And yet my own experience of the Bible and praying for illumination is teaching me that, often enough, illumination is less about specific answers to specific questions and more about learning how to walk in the Jesus way. Answers to many of our sacred questions abound in Scripture, to be sure. But perhaps more than simple tit-for-tat answers, what we are most often praying for is direction—light for the Jesus-path and the will to walk it. Micah 6:8 comes to mind, wherein the prophet reminds us that God's "will" for our lives is often not so much a fatalistic, unbendable plan to decode as it is a certain way of living with God and with neighbor:
He has told you, O mortal, what is good; and what does the Lord require of you but to do justice, and to love kindness, and to walk humbly with your God?
Occasionally someone confides in me that they are struggling to find God's will for their life. What I find they often mean is, specifically, what I am to do for a living, where I am to live, who I am to marry, etc. These are sacred questions, to be sure, and always worthy of prayer and pondering. But with passages like Micah 6:8 (and Mark 12:29-31) burning in my ear, I'm prone to say: "Do justice, love mercy, walk humbly with God. Love the Lord and love your neighbor. Whatever else you need to do in order to get that done, go for it. God's will for your life may indeed include certain specifics, but it may just as easily be about how you walk where you walk in this life." The Lord is never so concerned with the former as to neglect the latter. Christian faith is as much about the way we make this Christ-journey as it is about checking off certain divine-waypoints off our itinerary. And the Scriptures illuminate that way of walking in almost every passage. So sings the psalmist (119):
Your word is a lamp to my feet and a light to my path.
A little girl in the darkness huddled near a nightlight, carefully turning each page of her book by its illumination: not a bad image for the church, I think. I would say that the best resolution you can make in this new year now upon us is to resolve to make prayerful conversation with the scriptures a regular part of your walking through any given week. There is plenty of darkness in this world—and often enough, within us—to encroach upon our lives and threaten to cause us to stumble. That much is certain. But thanks be to God for his everlasting Word—Christ Jesus and the scriptures that bear witness to him. The word of God pushes back the darkness and makes God's way known to us all.

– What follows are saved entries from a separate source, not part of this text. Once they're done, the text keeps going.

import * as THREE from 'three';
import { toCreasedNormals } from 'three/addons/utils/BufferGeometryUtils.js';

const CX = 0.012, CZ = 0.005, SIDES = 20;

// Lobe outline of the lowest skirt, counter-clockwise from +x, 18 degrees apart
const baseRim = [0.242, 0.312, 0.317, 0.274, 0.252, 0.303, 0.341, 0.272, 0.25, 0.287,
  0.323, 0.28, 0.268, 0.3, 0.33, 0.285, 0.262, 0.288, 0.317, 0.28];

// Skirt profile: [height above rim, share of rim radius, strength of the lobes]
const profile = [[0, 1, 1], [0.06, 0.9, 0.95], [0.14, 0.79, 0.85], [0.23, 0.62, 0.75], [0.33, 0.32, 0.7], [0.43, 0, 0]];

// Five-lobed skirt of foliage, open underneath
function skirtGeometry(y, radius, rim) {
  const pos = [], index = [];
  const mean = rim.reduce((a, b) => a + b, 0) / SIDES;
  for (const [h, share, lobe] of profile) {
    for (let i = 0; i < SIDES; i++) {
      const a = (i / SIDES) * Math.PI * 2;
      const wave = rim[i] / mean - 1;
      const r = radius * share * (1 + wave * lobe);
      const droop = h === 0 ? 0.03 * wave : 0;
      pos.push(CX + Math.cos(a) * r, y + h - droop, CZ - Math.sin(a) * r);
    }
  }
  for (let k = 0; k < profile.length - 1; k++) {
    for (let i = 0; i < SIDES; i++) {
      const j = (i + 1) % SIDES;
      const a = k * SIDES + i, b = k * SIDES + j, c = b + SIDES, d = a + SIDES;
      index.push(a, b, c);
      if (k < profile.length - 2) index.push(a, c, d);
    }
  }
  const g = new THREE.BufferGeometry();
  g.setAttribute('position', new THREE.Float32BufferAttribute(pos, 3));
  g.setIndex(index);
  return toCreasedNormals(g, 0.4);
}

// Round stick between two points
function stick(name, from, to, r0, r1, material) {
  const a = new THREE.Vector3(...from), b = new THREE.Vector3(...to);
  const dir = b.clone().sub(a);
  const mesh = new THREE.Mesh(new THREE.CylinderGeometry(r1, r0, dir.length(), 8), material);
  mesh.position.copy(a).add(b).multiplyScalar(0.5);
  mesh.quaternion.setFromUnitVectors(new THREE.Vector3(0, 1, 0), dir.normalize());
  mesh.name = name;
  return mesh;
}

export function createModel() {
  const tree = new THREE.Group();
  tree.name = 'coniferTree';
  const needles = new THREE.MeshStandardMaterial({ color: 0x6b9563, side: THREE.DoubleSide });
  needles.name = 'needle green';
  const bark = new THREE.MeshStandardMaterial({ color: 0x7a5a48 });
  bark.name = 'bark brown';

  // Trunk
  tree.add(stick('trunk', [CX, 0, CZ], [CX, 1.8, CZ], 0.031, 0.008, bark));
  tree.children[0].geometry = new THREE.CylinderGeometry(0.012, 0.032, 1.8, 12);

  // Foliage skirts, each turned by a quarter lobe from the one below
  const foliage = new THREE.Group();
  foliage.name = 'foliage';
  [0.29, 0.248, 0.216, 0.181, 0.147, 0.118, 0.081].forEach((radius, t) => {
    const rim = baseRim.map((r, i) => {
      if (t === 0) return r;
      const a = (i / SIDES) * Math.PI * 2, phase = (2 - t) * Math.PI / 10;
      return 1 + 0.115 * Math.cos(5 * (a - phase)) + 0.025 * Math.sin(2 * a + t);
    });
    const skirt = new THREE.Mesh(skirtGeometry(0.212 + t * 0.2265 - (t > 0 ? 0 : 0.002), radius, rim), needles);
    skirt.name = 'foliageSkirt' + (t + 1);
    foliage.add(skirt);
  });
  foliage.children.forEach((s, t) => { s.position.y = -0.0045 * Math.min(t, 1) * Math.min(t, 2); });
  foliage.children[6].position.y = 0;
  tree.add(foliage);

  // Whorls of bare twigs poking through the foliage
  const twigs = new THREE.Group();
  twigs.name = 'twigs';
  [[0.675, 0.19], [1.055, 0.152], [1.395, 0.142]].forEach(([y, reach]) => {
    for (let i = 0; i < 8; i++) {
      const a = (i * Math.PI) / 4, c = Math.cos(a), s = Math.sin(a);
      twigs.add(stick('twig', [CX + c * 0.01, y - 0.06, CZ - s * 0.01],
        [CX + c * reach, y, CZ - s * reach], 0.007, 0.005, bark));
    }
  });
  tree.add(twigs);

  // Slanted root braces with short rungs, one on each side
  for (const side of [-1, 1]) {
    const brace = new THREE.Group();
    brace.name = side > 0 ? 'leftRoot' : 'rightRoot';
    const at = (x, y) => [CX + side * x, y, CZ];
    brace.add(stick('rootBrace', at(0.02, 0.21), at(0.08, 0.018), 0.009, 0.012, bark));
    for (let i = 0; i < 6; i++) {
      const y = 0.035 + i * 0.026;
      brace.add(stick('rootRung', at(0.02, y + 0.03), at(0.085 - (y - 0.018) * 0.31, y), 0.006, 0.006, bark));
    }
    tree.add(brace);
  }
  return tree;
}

As such, we huddle closely, lean in to its light, and carefully turn the pages of our lives.
Grace and peace to you, beloved, in this new year.